**Task item**
In the entries below, find the line with "a = 2 * math.pi * i / segments" and the line with "high[j % len(high)], high[i"; give again those lines and every line between them, exactly.

**Supplied information**
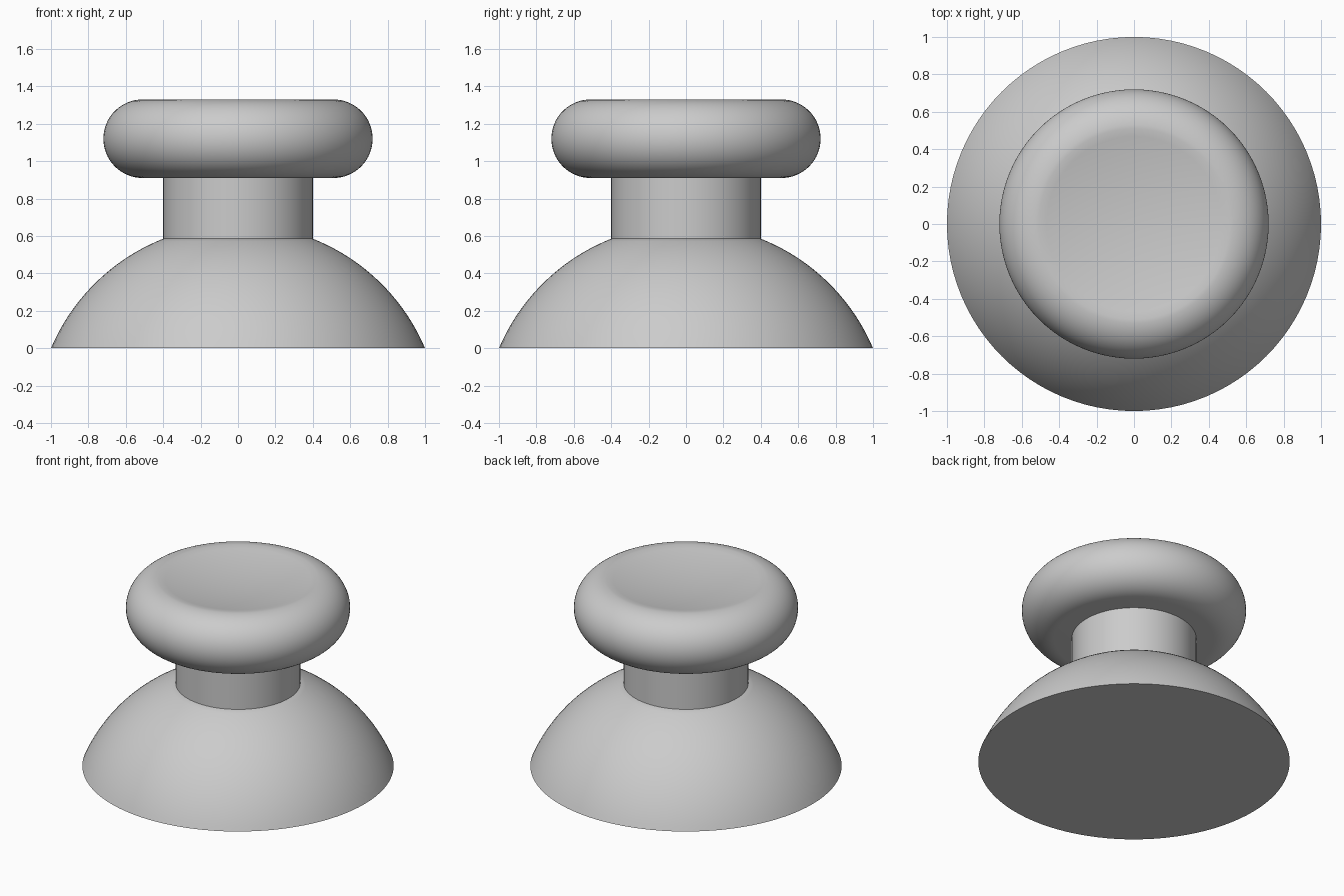
import bpy
import math

cube = bpy.data.objects.get("Cube")
if cube:
    bpy.data.objects.remove(cube, do_unlink=True)

GREY = (0.6, 0.6, 0.6, 1.0)
grey = bpy.data.materials.new("light grey")
grey.use_nodes = True
grey.diffuse_color = GREY
grey.node_tree.nodes["Principled BSDF"].inputs["Base Color"].default_value = GREY


def arc(cx, cz, radius, start, end, steps):
    """Points (radius, height) along an arc, angles in radians."""
    angles = [start + (end - start) * i / steps for i in range(steps + 1)]
    return [(cx + radius * math.cos(a), cz + radius * math.sin(a)) for a in angles]


def lathe(name, profile, segments=96):
    """Spin a bottom-to-top profile about z; points on the axis become poles."""
    verts, rings, faces = [], [], []
    for r, z in profile:
        count = 1 if r < 1e-5 else segments
        rings.append(range(len(verts), len(verts) + count))
        for i in range(count):
            a = 2 * math.pi * i / segments
            verts.append((r * math.cos(a), r * math.sin(a), z))
    for low, high in zip(rings, rings[1:]):
        for i in range(segments):
            j = (i + 1) % segments
            corners = [low[i % len(low)], low[j % len(low)],
                       high[j % len(high)], high[i % len(high)]]
            faces.append(list(dict.fromkeys(corners)))
    mesh = bpy.data.meshes.new(name)
    mesh.from_pydata(verts, [], faces)
    mesh.materials.append(grey)
    obj = bpy.data.objects.new(name, mesh)
    bpy.context.collection.objects.link(obj)
    bpy.ops.object.select_all(action="DESELECT")
    obj.select_set(True)
    bpy.context.view_layer.objects.active = obj
    bpy.ops.object.shade_smooth_by_angle(angle=math.radians(35))
    return obj


# Domed base: spherical cap with a flat underside, cut level under the neck
drop, neck_r, neck_z = 0.425, 0.4, 0.585
dome_r = math.hypot(1, drop)
dome = arc(0, -drop, dome_r, math.asin(drop / dome_r), math.acos(neck_r / dome_r), 24)
lathe("domed_base", [(0, 0)] + dome + [(0, neck_z)])

# Neck
lathe("neck", [(0, neck_z - 0.02), (neck_r, neck_z - 0.02), (neck_r, 0.93), (0, 0.93)])

# Cap: rounded rim with a shallow dished top
rim_x, rim_z, rim_r, depth = 0.51, 1.12, 0.21, 0.05
rim = arc(rim_x, rim_z, rim_r, -math.pi / 2, math.pi / 2, 32)
bowl_r = (rim_x ** 2 + depth ** 2) / (2 * depth)
half = math.asin(rim_x / bowl_r)
bowl = arc(0, rim_z + rim_r - depth + bowl_r, bowl_r,
           -math.pi / 2 + half, -math.pi / 2, 12)
lathe("dished_cap", [(0, rim_z - rim_r)] + rim + bowl[1:])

**Finished exercise**
            a = 2 * math.pi * i / segments
            verts.append((r * math.cos(a), r * math.sin(a), z))
    for low, high in zip(rings, rings[1:]):
        for i in range(segments):
            j = (i + 1) % segments
            corners = [low[i % len(low)], low[j % len(low)],
                       high[j % len(high)], high[i % len(high)]]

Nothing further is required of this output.